Ms Kim Yo Jong conveyed the best wishes of her brother to Mr Trump, but said the time was not right to meet, the official Korean Central News Agency (KCNA) reported yesterday.
Her comments came as Mr Trump’s point man for relations with Pyongyang, Mr Stephen Biegun, was on the last day of his trip to South Korea and Japan, trying to revive sputtering nuclear negotiations that have made little progress since Mr Kim and Mr Trump first met two years ago.
“Given the differences in opinion between the two countries, it wouldn’t be beneficial or necessary for the two sides to meet unless there is a decisive change in the US stance towards North Korea,” Ms Kim said.
She also said she had sought – and received – permission from her brother to obtain DVDs featuring US Independence Day festivities, KCNA reported.
She said she had watched some of the July 4th “celebratory events” through TV news reports, adding: “I’m trying to personally obtain DVDs on US Independence Day events from now on, and I’ve also gotten approval from the Chairman for that.”
Foreign television programming has made its way to North Korea for years, with defectors saying South Korean romance dramas are among the most sought-after shows.
The content is often smuggled into the reclusive state and distributed on thumb drives to help hide the material. Those caught “viewing, reading or listening to content provided by a media outlet based outside the country” can be sent to political prisons, according to a 2020 report from Reporters Without Borders.

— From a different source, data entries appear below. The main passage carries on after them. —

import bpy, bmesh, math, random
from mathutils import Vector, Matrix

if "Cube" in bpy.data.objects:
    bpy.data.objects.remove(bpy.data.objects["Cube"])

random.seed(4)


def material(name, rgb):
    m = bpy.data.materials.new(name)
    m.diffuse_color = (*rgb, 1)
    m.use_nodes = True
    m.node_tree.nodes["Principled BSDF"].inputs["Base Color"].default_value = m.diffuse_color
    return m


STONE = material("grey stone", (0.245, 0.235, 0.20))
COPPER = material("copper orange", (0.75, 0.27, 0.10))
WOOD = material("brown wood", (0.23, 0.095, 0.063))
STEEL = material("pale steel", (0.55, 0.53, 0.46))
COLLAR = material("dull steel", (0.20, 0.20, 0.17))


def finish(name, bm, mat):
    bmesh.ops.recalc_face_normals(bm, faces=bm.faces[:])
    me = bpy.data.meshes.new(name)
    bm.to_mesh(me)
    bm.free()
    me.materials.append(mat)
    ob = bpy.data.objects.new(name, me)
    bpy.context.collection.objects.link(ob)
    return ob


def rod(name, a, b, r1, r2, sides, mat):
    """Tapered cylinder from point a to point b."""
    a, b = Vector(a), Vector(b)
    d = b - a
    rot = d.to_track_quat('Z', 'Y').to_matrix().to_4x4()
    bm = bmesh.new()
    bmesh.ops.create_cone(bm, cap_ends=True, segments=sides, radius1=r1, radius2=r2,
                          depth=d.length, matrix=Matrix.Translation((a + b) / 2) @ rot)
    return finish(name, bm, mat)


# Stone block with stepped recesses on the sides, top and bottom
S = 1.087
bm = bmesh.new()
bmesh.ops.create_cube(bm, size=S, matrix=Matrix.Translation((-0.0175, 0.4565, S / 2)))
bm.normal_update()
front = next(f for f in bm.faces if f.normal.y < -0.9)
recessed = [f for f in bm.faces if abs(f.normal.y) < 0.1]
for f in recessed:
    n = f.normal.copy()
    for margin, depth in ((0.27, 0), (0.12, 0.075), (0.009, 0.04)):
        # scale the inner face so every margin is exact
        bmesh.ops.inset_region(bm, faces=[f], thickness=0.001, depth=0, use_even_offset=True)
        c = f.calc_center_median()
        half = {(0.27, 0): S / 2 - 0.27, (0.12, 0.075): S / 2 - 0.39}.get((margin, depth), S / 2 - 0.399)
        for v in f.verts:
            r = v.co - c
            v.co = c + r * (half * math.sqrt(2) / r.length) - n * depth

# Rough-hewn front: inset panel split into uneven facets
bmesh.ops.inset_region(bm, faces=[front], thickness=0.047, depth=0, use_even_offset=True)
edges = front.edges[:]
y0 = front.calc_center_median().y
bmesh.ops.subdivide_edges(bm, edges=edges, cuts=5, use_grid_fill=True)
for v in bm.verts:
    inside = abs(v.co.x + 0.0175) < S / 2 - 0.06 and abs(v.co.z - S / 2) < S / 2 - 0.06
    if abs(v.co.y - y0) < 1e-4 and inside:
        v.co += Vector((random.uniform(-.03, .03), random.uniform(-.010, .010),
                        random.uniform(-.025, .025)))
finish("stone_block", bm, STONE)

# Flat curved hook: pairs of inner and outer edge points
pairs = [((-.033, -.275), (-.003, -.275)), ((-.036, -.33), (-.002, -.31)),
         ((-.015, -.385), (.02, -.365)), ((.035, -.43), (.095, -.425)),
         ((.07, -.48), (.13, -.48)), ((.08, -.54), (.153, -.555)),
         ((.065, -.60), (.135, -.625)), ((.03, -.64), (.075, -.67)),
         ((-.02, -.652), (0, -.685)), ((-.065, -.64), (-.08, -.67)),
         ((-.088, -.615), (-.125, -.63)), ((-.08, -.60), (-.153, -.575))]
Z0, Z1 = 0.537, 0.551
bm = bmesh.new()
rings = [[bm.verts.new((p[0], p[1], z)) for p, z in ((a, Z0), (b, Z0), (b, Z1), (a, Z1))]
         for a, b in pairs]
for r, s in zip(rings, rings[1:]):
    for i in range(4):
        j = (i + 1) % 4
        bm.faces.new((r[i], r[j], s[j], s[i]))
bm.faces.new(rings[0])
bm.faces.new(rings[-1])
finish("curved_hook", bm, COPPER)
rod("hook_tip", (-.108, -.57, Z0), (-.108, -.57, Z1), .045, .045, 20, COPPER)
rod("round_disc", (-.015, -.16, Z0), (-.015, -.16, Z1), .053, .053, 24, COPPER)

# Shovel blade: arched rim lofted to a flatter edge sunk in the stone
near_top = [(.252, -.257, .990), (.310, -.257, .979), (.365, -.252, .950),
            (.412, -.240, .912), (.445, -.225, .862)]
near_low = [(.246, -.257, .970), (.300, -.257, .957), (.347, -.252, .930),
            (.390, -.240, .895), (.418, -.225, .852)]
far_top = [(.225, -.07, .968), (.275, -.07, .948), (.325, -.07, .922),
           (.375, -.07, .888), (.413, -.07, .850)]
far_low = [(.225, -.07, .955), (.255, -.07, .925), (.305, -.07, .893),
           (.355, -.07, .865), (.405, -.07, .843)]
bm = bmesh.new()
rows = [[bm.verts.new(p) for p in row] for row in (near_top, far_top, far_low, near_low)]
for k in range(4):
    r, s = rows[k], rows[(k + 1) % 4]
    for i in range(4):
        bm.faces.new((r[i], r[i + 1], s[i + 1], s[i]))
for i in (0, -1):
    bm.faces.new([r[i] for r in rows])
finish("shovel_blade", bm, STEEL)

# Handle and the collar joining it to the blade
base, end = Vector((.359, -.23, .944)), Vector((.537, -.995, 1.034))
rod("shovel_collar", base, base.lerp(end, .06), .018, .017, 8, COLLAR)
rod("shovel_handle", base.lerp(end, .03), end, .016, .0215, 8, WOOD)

North Korea took a harsher tone towards the US last month when Foreign Minister Ri Son Gwon accused the Trump administration of breaking promises it made at the first historic summit two years ago, saying it had turned dreams for peace into “a dark nightmare” and dashed hopes for denuclearisation.
Pyongyang has blasted the Trump administration for not easing up on sanctions choking its paltry economy, lambasting officials like Secretary of State Michael Pompeo for using what the North sees as “gangster-like behaviour”. Still, it has mostly lauded its ties with Mr Trump since the US leader held his first summit with Mr Kim.
Ms Kim has been the face of the North’s recent pressure campaign against South Korea that has included rhetorical barbs at President Moon Jae-in, who has made rapprochement with Pyongyang a major part of his political career.
The US President, meanwhile, has swung from threatening to “totally destroy” North Korea during his first year in office to boasting of falling “in love” with Mr Kim and repeatedly echoing the regime’s criticism of American military activities on the peninsula.
Ms Kim had kind words for Mr Trump in her message.
“North Korea has no intention of harming the US,” she said, “and Kim Jong Un has made this clear to Trump.”